The independent voice of cricket

Club Cricket

The Wisden Club Cricket Hall of Fame: Grahame Clarke

Grahame Clarke
Scott Oliver by Scott Oliver
@reverse_sweeper 3 minute read

For Wisden Cricket Monthly‘s series celebrating giants of the club game, Scott Oliver met Grahame Clarke, a record-breaking Lancastrian who didn’t like to mess about.

Published in issue 33 of Wisden Cricket Monthly

When a 19-year-old Jacques Kallis played as pro for Northern League (NL) side Netherfield in 1995, he churned out 791 immaculate runs at 98.9 before being whisked off to a South Africa A tour. Good as he was, though, Kallis was outscored three centuries to one by teammate Grahame Clarke, a fiery and pugnacious opening batsman who blasted 104, 159* and 163* en route to 937 league runs at 52, breaking the club record of 870 he had set the previous year, again with three tons, including a league best 168.

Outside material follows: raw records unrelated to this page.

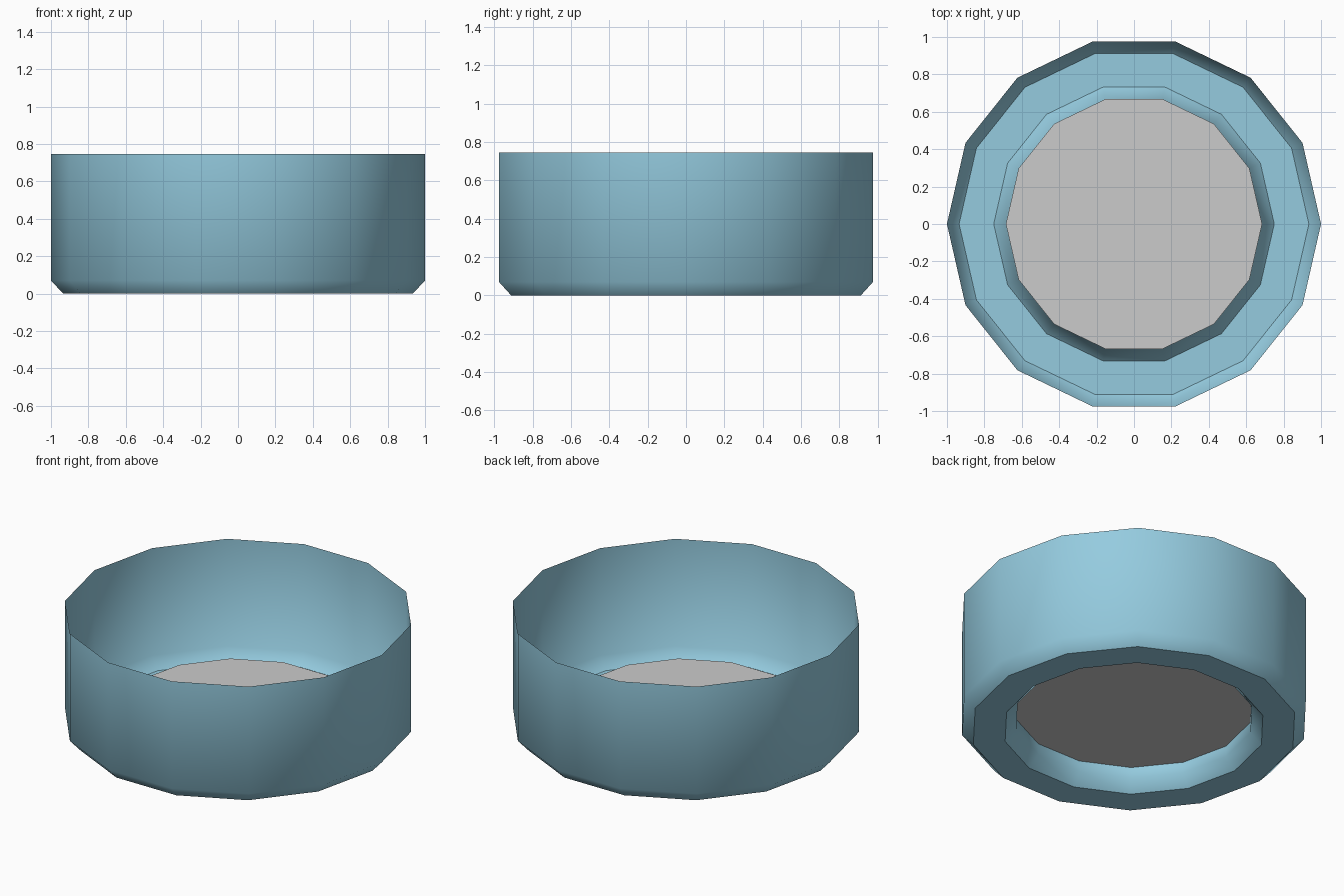
import bpy, bmesh
from math import cos, sin, tau

if "Cube" in bpy.data.objects:
    bpy.data.objects.remove(bpy.data.objects["Cube"])

SIDES = 14


def ring(bm, r, z):
    return [bm.verts.new((r * cos(tau * i / SIDES), r * sin(tau * i / SIDES), z))
            for i in range(SIDES)]


def finish(bm, name):
    mesh = bpy.data.meshes.new(name)
    bm.to_mesh(mesh)
    bm.free()
    obj = bpy.data.objects.new(name, mesh)
    bpy.context.collection.objects.link(obj)
    return obj


# Open-topped shell: inner lip, chamfer, flat foot, chamfer, tall outer wall
profile = [(0.685, 0.138), (0.685, 0.07), (0.75, 0), (0.935, 0), (1, 0.07), (1, 0.745)]
FOOT = 2
bm = bmesh.new()
rings = [ring(bm, r, z) for r, z in profile]
for k in range(len(rings) - 1):
    a, b = rings[k], rings[k + 1]
    for i in range(SIDES):
        j = (i + 1) % SIDES
        face = bm.faces.new((a[j], a[i], b[i], b[j]))
        face.normal_update()
        face.smooth = k != FOOT
        # Keep the foot crisp against the smooth chamfers
        if k == FOOT:
            for e in face.edges:
                e.smooth = False
shell = finish(bm, "outer_shell")

blue = bpy.data.materials.new("light_blue")
blue.diffuse_color = (0.30, 0.60, 0.74, 1)
blue.use_nodes = True
blue.node_tree.nodes["Principled BSDF"].inputs["Base Color"].default_value = blue.diffuse_color
shell.data.materials.append(blue)

# Grey disc closing the inner opening
bm = bmesh.new()
bm.faces.new(ring(bm, 0.685, 0.138))
finish(bm, "inner_disc")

In 1996, he went better still, with 1,107 league runs at 58.3 (another three hundreds), becoming only the second amateur in 45 years of NL cricket to reach the four-figure mark. There were also 605 cup runs at over 60 that summer, the third of an extraordinarily prolific peak.

What made it all the more exceptional was that the Northern League was among the very strongest in the country, having provided a national knockout finalist in each of those three seasons. And with the likes of Malcolm Marshall and Stuart MacGill in the paid ranks, the pros weren’t too shabby either.

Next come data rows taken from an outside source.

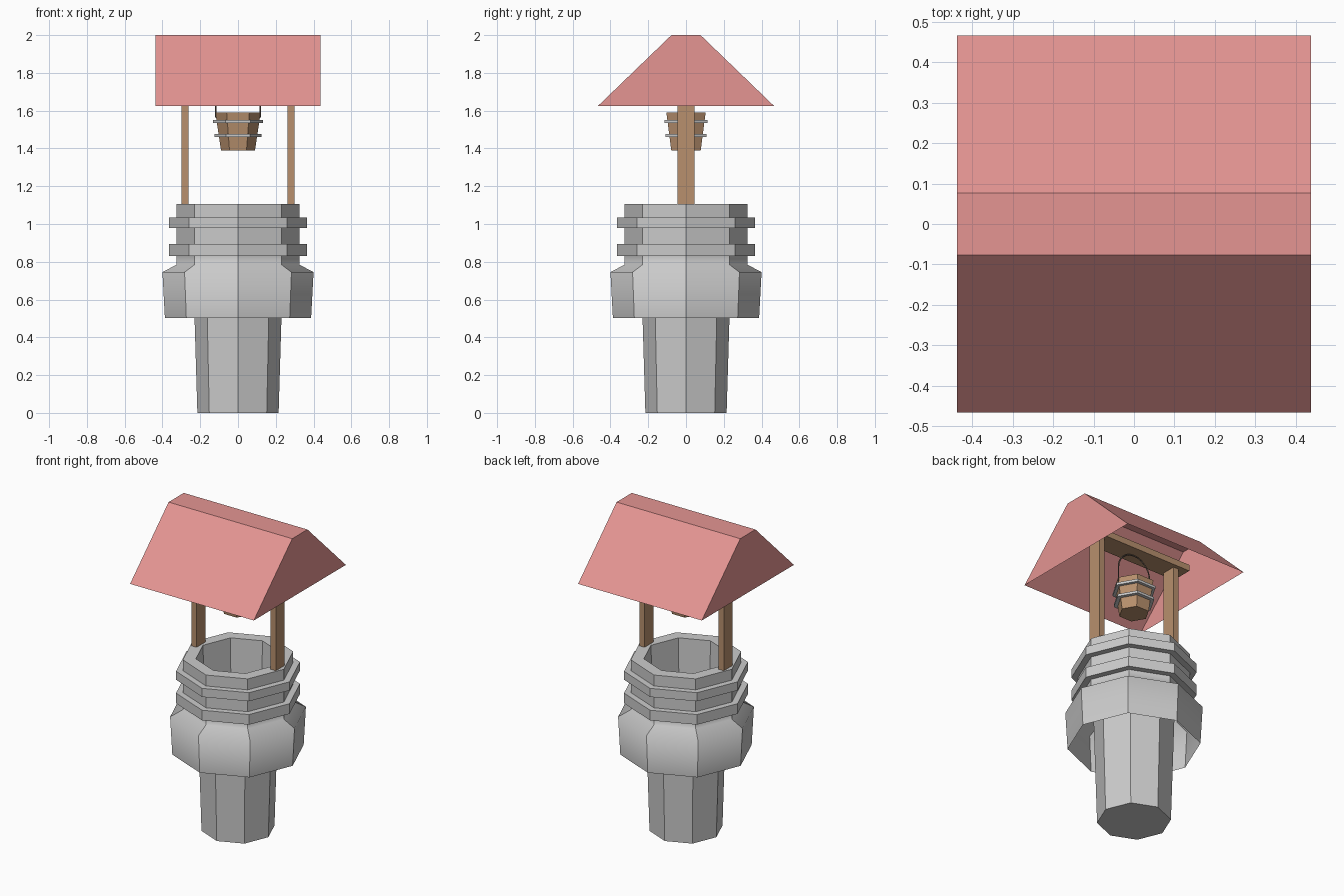
import bpy, bmesh
from math import sin, cos, pi

if "Cube" in bpy.data.objects:
    bpy.data.objects.remove(bpy.data.objects["Cube"])


def material(name, rgb):
    m = bpy.data.materials.new(name)
    m.diffuse_color = (*rgb, 1)
    m.use_nodes = True
    m.node_tree.nodes["Principled BSDF"].inputs["Base Color"].default_value = m.diffuse_color
    return m


WOOD = material("wood", (0.48, 0.28, 0.155))
RED = material("roof_red", (0.78, 0.30, 0.29))
IRON = material("dark_iron", (0.12, 0.09, 0.07))


def finish(name, bm, mat=None):
    bmesh.ops.recalc_face_normals(bm, faces=bm.faces[:])
    me = bpy.data.meshes.new(name)
    bm.to_mesh(me)
    bm.free()
    ob = bpy.data.objects.new(name, me)
    bpy.context.collection.objects.link(ob)
    if mat:
        me.materials.append(mat)
    return ob


def lathe(name, profile, sides, mat=None, cap_start=False, cap_end=False,
          closed=False, soft_rows=()):
    """Turn an (r, z) profile into a faceted solid; soft_rows are shaded smooth."""
    bm = bmesh.new()
    rings = [[bm.verts.new((r * cos(2 * pi * k / sides), r * sin(2 * pi * k / sides), z))
              for k in range(sides)] for r, z in profile]
    pairs = list(zip(rings, rings[1:]))
    if closed:
        pairs.append((rings[-1], rings[0]))
    for a, b in pairs:
        for k in range(sides):
            j = (k + 1) % sides
            bm.faces.new((a[k], a[j], b[j], b[k]))
    if cap_start:
        bm.faces.new(rings[0])
    if cap_end:
        bm.faces.new(rings[-1])
    if soft_rows:
        soft = {v for i in soft_rows for v in rings[i]}
        for f in bm.faces:
            f.smooth = any(v in soft for v in f.verts)
        for e in bm.edges:
            z0, z1 = (v.co.z for v in e.verts)
            e.smooth = e.verts[0] in soft and abs(z0 - z1) < 1e-5
    return finish(name, bm, mat)


def box(name, lo, hi, mat):
    bm = bmesh.new()
    bmesh.ops.create_cube(bm, size=1)
    for v in bm.verts:
        v.co = [(a + b) / 2 + c * (b - a) for a, b, c in zip(lo, hi, v.co)]
    return finish(name, bm, mat)


# Stone well: inner shaft, rim, two raised rings, flared collar open underneath
lathe("stone_well", [
    (0.215, 0), (0.23, 0.5), (0.248, 1.105), (0.325, 1.105),
    (0.325, 1.035), (0.365, 1.035), (0.365, 0.98), (0.325, 0.98),
    (0.325, 0.895), (0.365, 0.895), (0.365, 0.83), (0.325, 0.83),
    (0.325, 0.785), (0.40, 0.745), (0.387, 0.503)],
    8, cap_start=True, soft_rows=(12, 13))

# Two posts and the plank they carry
for side, s in (("left", -1), ("right", 1)):
    x0, x1 = sorted((s * 0.262, s * 0.299))
    box(side + "_post", (x0, -0.045, 1.10), (x1, 0.045, 1.78), WOOD)
box("cross_plank", (-0.36, -0.07, 1.78), (0.36, 0.07, 1.82), WOOD)

# Hollow roof: trapezoid gables, two slopes and a flat ridge, no floor
bm = bmesh.new()
section = [(-0.466, 1.625), (-0.077, 2.0), (0.077, 2.0), (0.466, 1.625)]
left, right = [[bm.verts.new((x, y, z)) for y, z in section] for x in (-0.438, 0.438)]
bm.faces.new(left)
bm.faces.new(right)
for i in range(3):
    bm.faces.new((left[i], left[i + 1], right[i + 1], right[i]))
finish("roof", bm, RED)

# Six-sided bucket with two metal bands
lathe("bucket", [(0.09, 1.39), (0.12, 1.59), (0.105, 1.59), (0.08, 1.42)],
      6, WOOD, cap_start=True, cap_end=True)
for name, r, z in (("upper_band", 0.132, 1.542), ("lower_band", 0.125, 1.468)):
    lathe(name, [(r, z - 0.008), (r, z + 0.008), (r - 0.025, z + 0.008), (r - 0.025, z - 0.008)],
          6, closed=True)

# Wire handle arching up to the plank
path = [(0.118, 1.565)]
path += [(0.118 * cos(pi * i / 12), 1.66 + 0.118 * sin(pi * i / 12)) for i in range(13)]
path += [(-0.118, 1.565)]
cu = bpy.data.curves.new("bucket_handle", 'CURVE')
cu.dimensions = '3D'
cu.bevel_depth = 0.005
cu.bevel_resolution = 0
cu.use_fill_caps = True
sp = cu.splines.new('POLY')
sp.points.add(len(path) - 1)
for p, (x, z) in zip(sp.points, path):
    p.co = (x, 0, z, 1)
cu.materials.append(IRON)
bpy.context.collection.objects.link(bpy.data.objects.new("bucket_handle", cu))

How Lancaster, Clarke’s first club, must have rued all this after he had left them at 18 for the short trip up the M6 to Kendal. “I only went to Netherfield for one season, to get away from Lancaster, but ended up doing 25,” he says. “It was the best thing I ever did.”

He played one game in the second XI – making 91* as they chased down 108 – then scored 56 on first XI debut. He never looked back.

The maiden hundred followed in August – the first ever by a Netherfield amateur in 25 NL seasons and the first of 33 Clarke made for the club, 20 of them in the league to put him second on the all-time list. There were six tons in 1989, when the West Indian Test batsman Carlisle Best was pro, the pair sharing a league record opening stand of 242 against a strong Blackpool side.

Clarke had a brief flirtation with Lancashire in his youth, but “I fell out with Jack Bond [the manager]. I’ve always had an attitude. I had the greatest net ever at Old Trafford and one of the coaches told me I needed to steady on a bit. I lost my head, and that put the kibosh on that.”

He would make 64 Championship appearances for Cumberland (including five years “laughing at Bumble’s jokes”) and was part of the side that lifted its maiden Minor Counties championship in 1986. But batting at No.6 in two-day cricket didn’t make best use of his attributes and limited scope brought unspectacular results.

The bread and butter was always Netherfield, though, and Clarke was a key component in their transformation from also-rans to heavy-hitters, with the pain of three runners-up finishes in 1984, ’89 and ’93 salved by a maiden title in 1997, repeated in ’98, ’00 and ’01. There were also four cup successes in that five-year streak.

The only year they didn’t win the league in that spell, 1999, Clarke missed the whole season after a horrific accident at work: “A 13-ton digging machine ran over my right foot and ankle. If it had been on tarmac or concrete, it would have taken it off, but fortunately it was on grass and it sunk. It smashed my bones and snapped my ligaments and I was off work for 25 months.”

He returned for the final third of the 2000 campaign, averaging 45 in league and cup, but thereafter a man who has “been in plaster 23 times and had 11 ops on my legs” felt a sharp physical deterioration. Even so, he finished with 13,021 NL runs at 34 – fifth on the all-time list – and 20,598 at 36 overall for Netherfield, one of the club’s best-loved players and among the league’s finest-ever amateur batsmen. The core philosophy? “A half-volley’s a half-volley whether it’s first ball or 101st.”

Published in issue 33 of Wisden Cricket Monthly

Have Your Say

Become a Wisden member

  • Exclusive offers and competitions
  • Money-can’t-buy experiences
  • Join the Wisden community
  • Sign up for free
Latest magazine

Get the magazine

12 Issues for just £39.99